Input data START

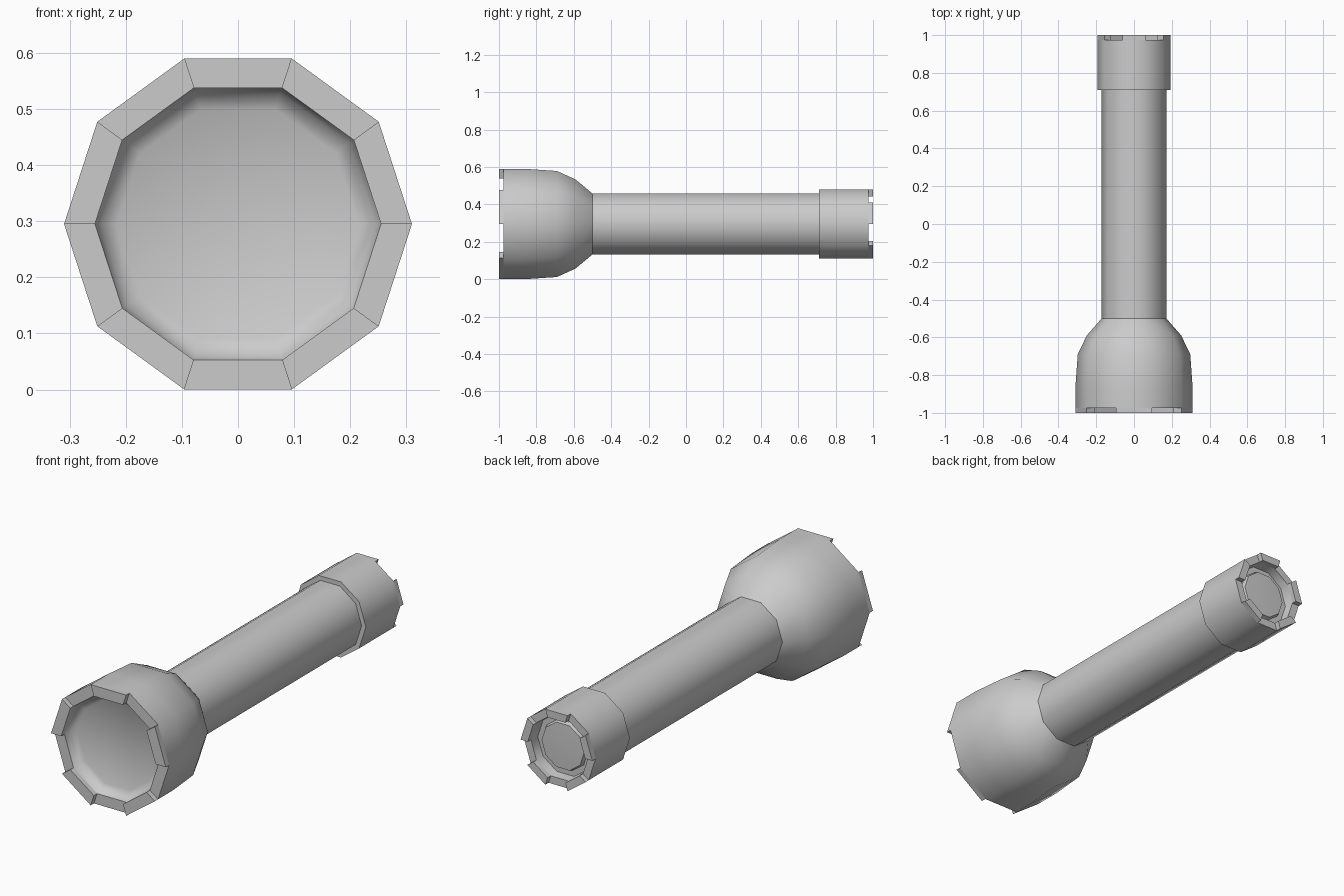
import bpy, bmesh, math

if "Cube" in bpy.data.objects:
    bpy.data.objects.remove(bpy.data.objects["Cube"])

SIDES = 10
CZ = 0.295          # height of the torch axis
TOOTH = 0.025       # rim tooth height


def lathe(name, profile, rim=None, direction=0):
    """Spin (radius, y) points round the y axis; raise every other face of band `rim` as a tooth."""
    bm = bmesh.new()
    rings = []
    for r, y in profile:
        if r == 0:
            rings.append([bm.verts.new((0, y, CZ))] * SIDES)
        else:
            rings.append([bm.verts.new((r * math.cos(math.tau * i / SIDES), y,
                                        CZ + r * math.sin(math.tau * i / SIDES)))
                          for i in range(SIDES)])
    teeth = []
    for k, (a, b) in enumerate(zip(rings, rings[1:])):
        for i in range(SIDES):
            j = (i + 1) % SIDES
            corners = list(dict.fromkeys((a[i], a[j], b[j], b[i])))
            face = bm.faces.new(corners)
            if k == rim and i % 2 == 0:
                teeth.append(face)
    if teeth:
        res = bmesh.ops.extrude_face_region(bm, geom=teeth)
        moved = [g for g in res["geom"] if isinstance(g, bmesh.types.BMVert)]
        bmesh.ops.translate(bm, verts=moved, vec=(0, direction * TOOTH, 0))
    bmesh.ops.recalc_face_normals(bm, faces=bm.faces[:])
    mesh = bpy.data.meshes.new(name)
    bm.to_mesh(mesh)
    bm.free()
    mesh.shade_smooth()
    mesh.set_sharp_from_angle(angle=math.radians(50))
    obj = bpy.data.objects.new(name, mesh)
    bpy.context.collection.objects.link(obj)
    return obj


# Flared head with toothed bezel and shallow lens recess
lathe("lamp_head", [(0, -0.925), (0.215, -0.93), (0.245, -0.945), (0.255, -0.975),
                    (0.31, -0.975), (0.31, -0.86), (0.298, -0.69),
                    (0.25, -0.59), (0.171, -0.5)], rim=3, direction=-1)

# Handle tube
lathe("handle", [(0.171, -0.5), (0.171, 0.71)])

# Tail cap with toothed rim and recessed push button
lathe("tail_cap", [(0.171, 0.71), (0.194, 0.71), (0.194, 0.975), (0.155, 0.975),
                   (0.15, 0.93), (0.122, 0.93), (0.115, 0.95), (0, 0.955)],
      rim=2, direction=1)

Input data END

Only the lines from the one that contains "bm.to_mesh(mesh)" to the end of the entries above should be given again, exactly and in full.

    bm.to_mesh(mesh)
    bm.free()
    mesh.shade_smooth()
    mesh.set_sharp_from_angle(angle=math.radians(50))
    obj = bpy.data.objects.new(name, mesh)
    bpy.context.collection.objects.link(obj)
    return obj


# Flared head with toothed bezel and shallow lens recess
lathe("lamp_head", [(0, -0.925), (0.215, -0.93), (0.245, -0.945), (0.255, -0.975),
                    (0.31, -0.975), (0.31, -0.86), (0.298, -0.69),
                    (0.25, -0.59), (0.171, -0.5)], rim=3, direction=-1)

# Handle tube
lathe("handle", [(0.171, -0.5), (0.171, 0.71)])

# Tail cap with toothed rim and recessed push button
lathe("tail_cap", [(0.171, 0.71), (0.194, 0.71), (0.194, 0.975), (0.155, 0.975),
                   (0.15, 0.93), (0.122, 0.93), (0.115, 0.95), (0, 0.955)],
      rim=2, direction=1)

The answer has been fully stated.